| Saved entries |
══════
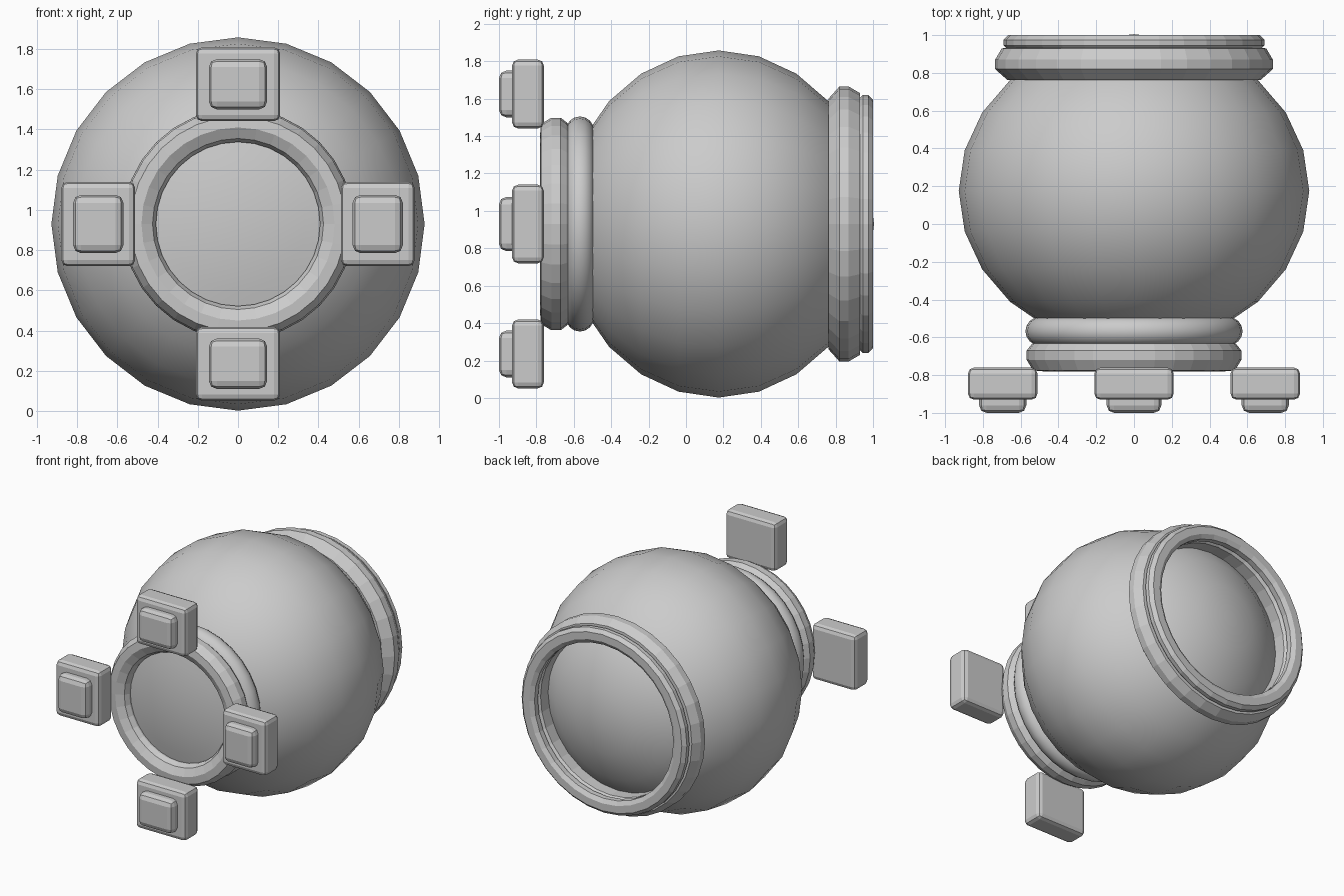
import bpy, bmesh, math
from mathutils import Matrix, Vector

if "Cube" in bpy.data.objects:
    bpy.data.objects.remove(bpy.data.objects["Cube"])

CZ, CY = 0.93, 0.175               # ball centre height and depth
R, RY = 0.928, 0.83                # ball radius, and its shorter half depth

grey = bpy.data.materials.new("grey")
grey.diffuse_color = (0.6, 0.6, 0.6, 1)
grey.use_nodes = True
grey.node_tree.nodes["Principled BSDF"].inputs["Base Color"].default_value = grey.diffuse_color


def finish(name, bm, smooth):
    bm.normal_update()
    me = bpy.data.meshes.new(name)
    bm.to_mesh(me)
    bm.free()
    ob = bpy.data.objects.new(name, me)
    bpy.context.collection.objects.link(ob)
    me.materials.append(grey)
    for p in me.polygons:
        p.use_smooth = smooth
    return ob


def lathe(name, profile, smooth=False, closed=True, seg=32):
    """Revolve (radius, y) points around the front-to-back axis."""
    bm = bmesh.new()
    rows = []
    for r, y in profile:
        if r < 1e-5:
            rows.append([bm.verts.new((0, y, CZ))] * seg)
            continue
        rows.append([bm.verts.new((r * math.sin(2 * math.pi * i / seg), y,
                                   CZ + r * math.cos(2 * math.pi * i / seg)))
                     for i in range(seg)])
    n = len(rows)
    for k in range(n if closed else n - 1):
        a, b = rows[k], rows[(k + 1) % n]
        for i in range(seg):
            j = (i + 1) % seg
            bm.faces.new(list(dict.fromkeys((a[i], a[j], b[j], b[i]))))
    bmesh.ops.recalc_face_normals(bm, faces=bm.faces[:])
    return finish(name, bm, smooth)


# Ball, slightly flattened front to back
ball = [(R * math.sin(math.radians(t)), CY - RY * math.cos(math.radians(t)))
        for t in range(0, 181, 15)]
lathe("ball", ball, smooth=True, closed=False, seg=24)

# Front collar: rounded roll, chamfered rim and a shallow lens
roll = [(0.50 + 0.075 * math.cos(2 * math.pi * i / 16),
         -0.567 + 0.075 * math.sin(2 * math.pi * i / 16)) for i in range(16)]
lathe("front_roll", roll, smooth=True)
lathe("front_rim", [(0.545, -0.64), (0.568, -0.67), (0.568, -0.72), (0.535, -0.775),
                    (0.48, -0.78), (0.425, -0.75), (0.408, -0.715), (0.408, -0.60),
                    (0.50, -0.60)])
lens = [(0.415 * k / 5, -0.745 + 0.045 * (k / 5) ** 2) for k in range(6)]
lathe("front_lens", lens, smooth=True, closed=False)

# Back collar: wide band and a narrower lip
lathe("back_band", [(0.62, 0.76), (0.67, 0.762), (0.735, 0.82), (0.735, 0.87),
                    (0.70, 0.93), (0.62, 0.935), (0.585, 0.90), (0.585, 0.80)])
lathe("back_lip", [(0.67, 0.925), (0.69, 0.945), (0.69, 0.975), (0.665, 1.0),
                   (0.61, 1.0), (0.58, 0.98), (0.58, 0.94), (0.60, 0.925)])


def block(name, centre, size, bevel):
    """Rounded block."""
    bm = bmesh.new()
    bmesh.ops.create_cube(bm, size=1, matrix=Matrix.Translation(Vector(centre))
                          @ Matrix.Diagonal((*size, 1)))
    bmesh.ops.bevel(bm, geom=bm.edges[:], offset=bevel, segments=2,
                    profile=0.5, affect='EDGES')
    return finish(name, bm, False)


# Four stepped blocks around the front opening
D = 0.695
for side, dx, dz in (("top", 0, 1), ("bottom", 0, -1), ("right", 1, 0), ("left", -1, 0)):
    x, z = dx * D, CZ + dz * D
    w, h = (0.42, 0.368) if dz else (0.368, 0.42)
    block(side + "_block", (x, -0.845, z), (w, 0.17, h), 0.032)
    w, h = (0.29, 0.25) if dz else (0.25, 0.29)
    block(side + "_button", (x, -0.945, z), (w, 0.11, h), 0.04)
══════
Output every entry exactly as given; pictures are not part of the copy.

import bpy, bmesh, math
from mathutils import Matrix, Vector

if "Cube" in bpy.data.objects:
    bpy.data.objects.remove(bpy.data.objects["Cube"])

CZ, CY = 0.93, 0.175               # ball centre height and depth
R, RY = 0.928, 0.83                # ball radius, and its shorter half depth

grey = bpy.data.materials.new("grey")
grey.diffuse_color = (0.6, 0.6, 0.6, 1)
grey.use_nodes = True
grey.node_tree.nodes["Principled BSDF"].inputs["Base Color"].default_value = grey.diffuse_color


def finish(name, bm, smooth):
    bm.normal_update()
    me = bpy.data.meshes.new(name)
    bm.to_mesh(me)
    bm.free()
    ob = bpy.data.objects.new(name, me)
    bpy.context.collection.objects.link(ob)
    me.materials.append(grey)
    for p in me.polygons:
        p.use_smooth = smooth
    return ob


def lathe(name, profile, smooth=False, closed=True, seg=32):
    """Revolve (radius, y) points around the front-to-back axis."""
    bm = bmesh.new()
    rows = []
    for r, y in profile:
        if r < 1e-5:
            rows.append([bm.verts.new((0, y, CZ))] * seg)
            continue
        rows.append([bm.verts.new((r * math.sin(2 * math.pi * i / seg), y,
                                   CZ + r * math.cos(2 * math.pi * i / seg)))
                     for i in range(seg)])
    n = len(rows)
    for k in range(n if closed else n - 1):
        a, b = rows[k], rows[(k + 1) % n]
        for i in range(seg):
            j = (i + 1) % seg
            bm.faces.new(list(dict.fromkeys((a[i], a[j], b[j], b[i]))))
    bmesh.ops.recalc_face_normals(bm, faces=bm.faces[:])
    return finish(name, bm, smooth)


# Ball, slightly flattened front to back
ball = [(R * math.sin(math.radians(t)), CY - RY * math.cos(math.radians(t)))
        for t in range(0, 181, 15)]
lathe("ball", ball, smooth=True, closed=False, seg=24)

# Front collar: rounded roll, chamfered rim and a shallow lens
roll = [(0.50 + 0.075 * math.cos(2 * math.pi * i / 16),
         -0.567 + 0.075 * math.sin(2 * math.pi * i / 16)) for i in range(16)]
lathe("front_roll", roll, smooth=True)
lathe("front_rim", [(0.545, -0.64), (0.568, -0.67), (0.568, -0.72), (0.535, -0.775),
                    (0.48, -0.78), (0.425, -0.75), (0.408, -0.715), (0.408, -0.60),
                    (0.50, -0.60)])
lens = [(0.415 * k / 5, -0.745 + 0.045 * (k / 5) ** 2) for k in range(6)]
lathe("front_lens", lens, smooth=True, closed=False)

# Back collar: wide band and a narrower lip
lathe("back_band", [(0.62, 0.76), (0.67, 0.762), (0.735, 0.82), (0.735, 0.87),
                    (0.70, 0.93), (0.62, 0.935), (0.585, 0.90), (0.585, 0.80)])
lathe("back_lip", [(0.67, 0.925), (0.69, 0.945), (0.69, 0.975), (0.665, 1.0),
                   (0.61, 1.0), (0.58, 0.98), (0.58, 0.94), (0.60, 0.925)])


def block(name, centre, size, bevel):
    """Rounded block."""
    bm = bmesh.new()
    bmesh.ops.create_cube(bm, size=1, matrix=Matrix.Translation(Vector(centre))
                          @ Matrix.Diagonal((*size, 1)))
    bmesh.ops.bevel(bm, geom=bm.edges[:], offset=bevel, segments=2,
                    profile=0.5, affect='EDGES')
    return finish(name, bm, False)


# Four stepped blocks around the front opening
D = 0.695
for side, dx, dz in (("top", 0, 1), ("bottom", 0, -1), ("right", 1, 0), ("left", -1, 0)):
    x, z = dx * D, CZ + dz * D
    w, h = (0.42, 0.368) if dz else (0.368, 0.42)
    block(side + "_block", (x, -0.845, z), (w, 0.17, h), 0.032)
    w, h = (0.29, 0.25) if dz else (0.25, 0.29)
    block(side + "_button", (x, -0.945, z), (w, 0.11, h), 0.04)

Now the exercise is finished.